Out of the classroom, Frazier likes to read (surprise!), shop, bake, and home decorate. But in class it's all about making brainwaves buzz- she's always asking, "What do you guys think?"
Teaching and learning in Frazier's class is a source of inspiration to her.
"I am inspired when I help students think outside of the box and push their critical and analytical skills," she says. "This is a moment of epiphany for students and teacher that is wonderful and enriching for both sides."
Express yourself is the rule in Frazier's class. In a way, it has to be since most of ethnic literature is a constant declaration of thoughts that at times resist the status quo.
"It is essential to explore all literatures, oral and written, if we are to get a broader picture of the cultures around us," Frazier says. "We live in a globalized environment, and literature is one lens through which we can find out about other ethnic and cultural groups."
Frazier recently organized the "(Re)Roots and (Re)Routes: Transatlantic Connections in Language and Literature," an event for the College Language Association (CLA).
The CLA was founded in 1937 by a group of Black scholars and educators as a group for collegiate English and foreign language professors.

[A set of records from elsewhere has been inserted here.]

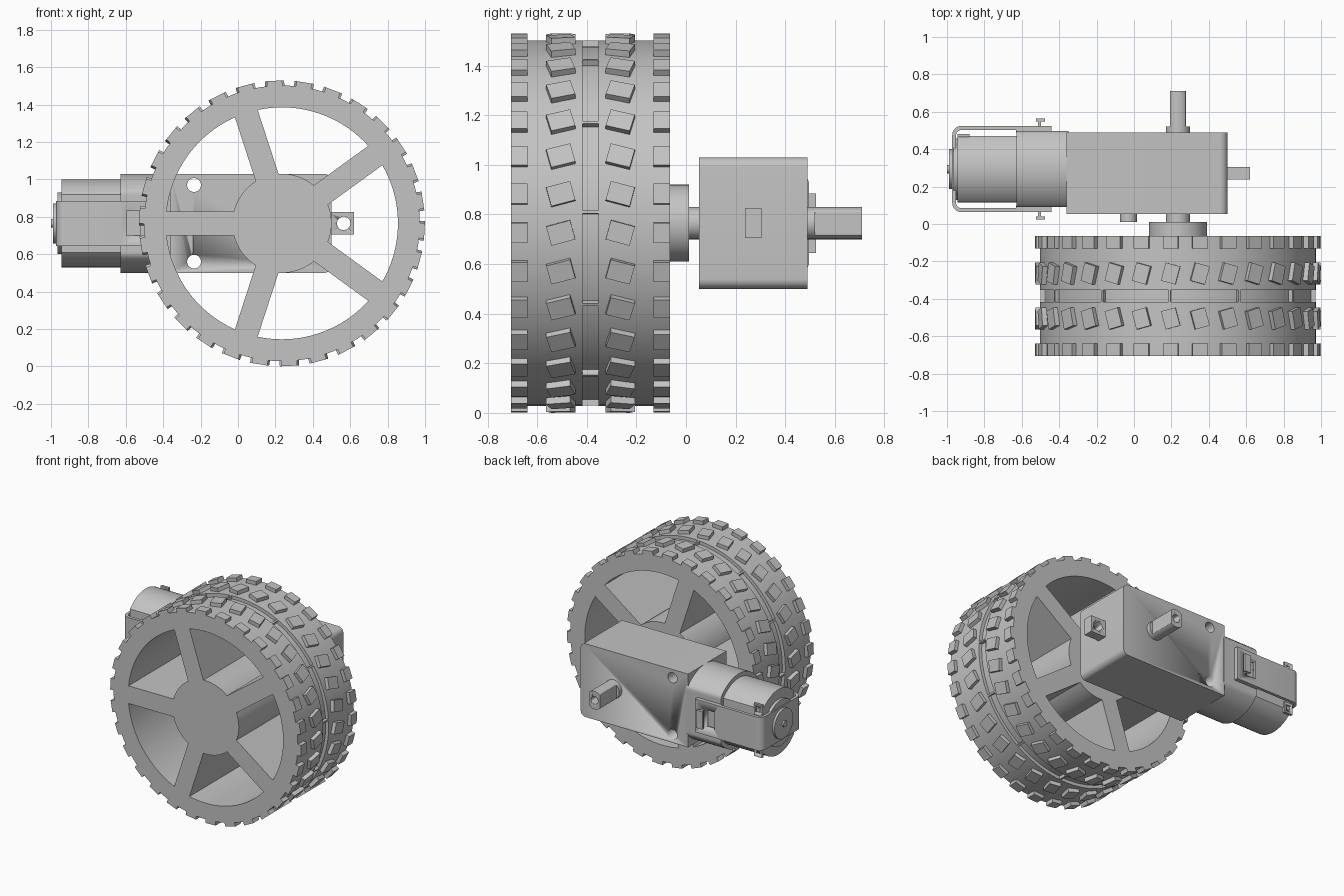
import bpy, bmesh
from math import sin, cos, pi, radians, asin
from mathutils import Matrix, Vector

cube = bpy.data.objects.get("Cube")
if cube:
    bpy.data.objects.remove(cube, do_unlink=True)

grey = bpy.data.materials.new("plain grey")
grey.use_nodes = True
grey.diffuse_color = (0.55, 0.55, 0.55, 1)
grey.node_tree.nodes["Principled BSDF"].inputs["Base Color"].default_value = grey.diffuse_color

WX, WZ = 0.235, 0.765          # wheel and motor axis
Y0, Y1 = -0.705, -0.065        # wheel faces
MID = (Y0 + Y1) / 2


def finish(name, bm):
    bmesh.ops.recalc_face_normals(bm, faces=bm.faces)
    mesh = bpy.data.meshes.new(name)
    bm.to_mesh(mesh)
    bm.free()
    mesh.materials.append(grey)
    ob = bpy.data.objects.new(name, mesh)
    bpy.context.collection.objects.link(ob)
    select(ob)
    bpy.ops.object.shade_smooth_by_angle(angle=radians(30))
    return ob


def select(ob):
    bpy.ops.object.select_all(action='DESELECT')
    ob.select_set(True)
    bpy.context.view_layer.objects.active = ob


def prism(name, outline, axis, a, b):
    """Extrude a 2D outline along an axis from a to b."""
    place = {'X': lambda u, v, w: (w, u, v),
             'Y': lambda u, v, w: (u, w, v),
             'Z': lambda u, v, w: (u, v, w)}[axis]
    bm = bmesh.new()
    face = bm.faces.new([bm.verts.new(place(u, v, a)) for u, v in outline])
    new = bmesh.ops.extrude_face_region(bm, geom=[face])['geom']
    shift = Vector(place(0, 0, b - a))
    bmesh.ops.translate(bm, vec=shift, verts=[g for g in new if isinstance(g, bmesh.types.BMVert)])
    return finish(name, bm)


def arc(u, v, r, start, end, n):
    return [(u + r * cos(radians(start + (end - start) * i / n)),
             v + r * sin(radians(start + (end - start) * i / n))) for i in range(n + 1)]


def circle(u, v, r, flat=None, n=64):
    """Circle, optionally with two flats at u +- flat."""
    f = flat or r
    return [(max(u - f, min(u + f, p)), q) for p, q in arc(u, v, r, 0, 360, n)[:-1]]


def rect(u0, u1, v0, v1):
    return [(u0, v0), (u1, v0), (u1, v1), (u0, v1)]


def drill(ob, outline, axis, a, b):
    cutter = prism("cutter", outline, axis, a, b)
    cutter.hide_render = True
    mod = ob.modifiers.new("hole", 'BOOLEAN')
    mod.operation, mod.object, mod.solver = 'DIFFERENCE', cutter, 'EXACT'
    select(ob)
    bpy.ops.object.modifier_apply(modifier=mod.name)
    bpy.data.objects.remove(cutter, do_unlink=True)


def add_block(bm, angle, y, size, radius, tilt=0):
    """Box on the tyre: size is radial, across, around."""
    m = (Matrix.Translation((WX, 0, WZ)) @ Matrix.Rotation(-radians(angle), 4, 'Y')
         @ Matrix.Translation((radius - size[0] / 2, y, 0))
         @ Matrix.Rotation(radians(tilt), 4, 'X') @ Matrix.Diagonal((*size, 1)))
    bmesh.ops.create_cube(bm, size=1, matrix=m)


# Tyre: ring profile with a centre groove, spun about the axle
R, GROOVE, INNER = 0.737, 0.713, 0.62
profile = [(INNER, Y0), (R, Y0), (R, MID - 0.033), (GROOVE, MID - 0.033),
           (GROOVE, MID + 0.033), (R, MID + 0.033), (R, Y1), (INNER, Y1)]
bm = bmesh.new()
ring = [bm.verts.new((WX + r, y, WZ)) for r, y in profile]
edges = [bm.edges.new((ring[i], ring[i - 1])) for i in range(len(ring))]
bmesh.ops.spin(bm, geom=ring + edges, cent=(WX, 0, WZ), axis=(0, 1, 0),
               angle=2 * pi, steps=120, use_duplicate=False)
bmesh.ops.remove_doubles(bm, verts=bm.verts, dist=0.0005)
finish("tyre", bm)

# Tread: square edge lugs, tilted inner lugs, thin groove bars
bm = bmesh.new()
for k in range(30):
    a = 12 * k - 3
    for side, tilt in ((-1, 15), (1, -15)):
        add_block(bm, a, MID + side * 0.287, (0.05, 0.066, 0.082), 0.763)
        add_block(bm, a, MID + side * 0.12, (0.05, 0.1, 0.08), 0.763, tilt)
for k in range(12):
    add_block(bm, 30 * k + 3.5, MID, (0.04, 0.066, 0.012), R)
finish("tread_lugs", bm)

# Hub and five spokes in one outline
HUB, HALF = 0.265, 0.064
gap = math_gap = asin(HALF / HUB) * 180 / pi
outline = []
for k in range(5):
    a = 36 + 72 * k
    c, s = cos(radians(a)), sin(radians(a))
    outline += [(WX + 0.625 * c + w * s, WZ + 0.625 * s - w * c) for w in (HALF, -HALF)]
    outline += arc(WX, WZ, HUB, a + gap, a + 72 - gap, 10)
prism("hub_and_spokes", outline, 'Y', Y0, Y1)
prism("hub_boss", circle(WX, WZ, 0.155), 'Y', Y1 - 0.02, 0.012)

# Gearbox with rounded end and two bolt holes
body = ([(-0.36, 0.5)] + arc(0.46, 0.54, 0.04, -90, 0, 8)
        + arc(0.46, 0.99, 0.04, 0, 90, 8) + [(-0.36, 1.03)])
gearbox = prism("gearbox", body, 'Y', 0.053, 0.49)
for z in (0.56, 0.97):
    drill(gearbox, circle(-0.235, z, 0.037, n=32), 'Y', 0, 0.6)

# Mounting tab
tab = prism("mounting_tab", rect(0.48, 0.62, 0.705, 0.825), 'Y', 0.238, 0.305)
drill(tab, circle(0.565, WZ, 0.036, n=32), 'Y', 0.1, 0.4)

# Output shaft with flats, collars and locating peg
shaft = prism("output_shaft", circle(WX, WZ, 0.065, 0.043), 'Y', 0.48, 0.71)
drill(shaft, circle(WX, WZ, 0.028, n=32), 'Y', 0.55, 0.8)
prism("rear_collar", circle(WX, WZ, 0.065), 'Y', 0.48, 0.52)
prism("front_axle", circle(WX, WZ, 0.065), 'Y', 0, 0.07)
prism("locating_peg", circle(-0.03, WZ, 0.046, n=32), 'Y', 0.01, 0.07)

# Motor: flat sided cylinders and end bosses
MY = 0.293
prism("motor_mount", circle(MY, WZ, 0.265, 0.203, 96), 'X', -0.628, -0.35)
prism("motor_can", circle(MY, WZ, 0.235, 0.177, 96), 'X', -0.945, -0.62)
prism("motor_end", circle(MY, WZ, 0.165), 'X', -0.965, -0.94)
prism("motor_end_boss", circle(MY, WZ, 0.107), 'X', -0.988, -0.94)
prism("motor_shaft_tip", circle(MY, WZ, 0.022, n=24), 'X', -1, -0.96)

# Retaining strap wrapped round the motor, with hooks and terminals
LOW, HIGH, T = 0.063, 0.525, 0.022


def strap_outline(x_end, low, high, x_back, r):
    return ([(x_end, low)] + arc(x_back + r, low + r, r, -90, -180, 6)
            + arc(x_back + r, high - r, r, 180, 90, 6) + [(x_end, high)])


outer = strap_outline(-0.625, LOW, HIGH, -0.972, 0.05)
inner = strap_outline(-0.625, LOW + T, HIGH - T, -0.952, 0.03)
prism("strap", outer + inner[::-1], 'Z', 0.645, 0.885)
for side in (-1, 1):
    y_out = HIGH if side > 0 else LOW
    label = "rear" if side > 0 else "front"

    def span(p, q):
        return sorted((y_out + side * p, y_out + side * q))

    arm = prism(label + "_strap_arm", rect(-0.63, -0.44, 0.645, 0.885), 'Y', *span(-0.035, 0))
    drill(arm, rect(-0.595, -0.525, 0.7, 0.83), 'Y', *span(-0.1, 0.1))
    prism(label + "_hook_post", rect(-0.513, -0.498, 0.7, 0.83), 'Y', *span(-0.02, 0.038))
    prism(label + "_hook_lip", rect(-0.525, -0.475, 0.7, 0.83), 'Y', *span(0.022, 0.038))
    z = WZ + side * 0.15
    term = prism("terminal_" + label, rect(-0.945, -0.88, z - 0.04, z + 0.04), 'Y', 0.465, 0.482)
    drill(term, rect(-0.93, -0.895, z - 0.02, z + 0.02), 'Y', 0.4, 0.6)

The organization's annual convention for presentation of scholarly papers, exchange of ideas, and dialogue is an annnual highlight for CLA members.
"The College Language Association Convention was an international gathering of 350 scholars of African American literature and foreign languages," Frazier says. "Top scholars in the field attended and read papers on their current research, centering on slavery and abolition."
Frazier says it was an honor for the convention to be held here at the College of Charleston this year.
Meantime, ethnic literature classes are very popular among students of all races.
"Most classes on ethnic literature are full with many overload requests, so I think curiosity and a desire to learn about diverse groups inspires students," she says.
Frazier received her B.A. in English from the College of Charleston and her M.A. and Ph.D. in English from the University of Georgia. She teaches composition, American, African American, and ethnic literatures.
Her research centers on contemporary African American, postcolonial, and women's literature. In addition, she is currently working on a book on the critical reception of Gwendolyn Brooks, an influential Chicago-raised poet who published more than 20 books.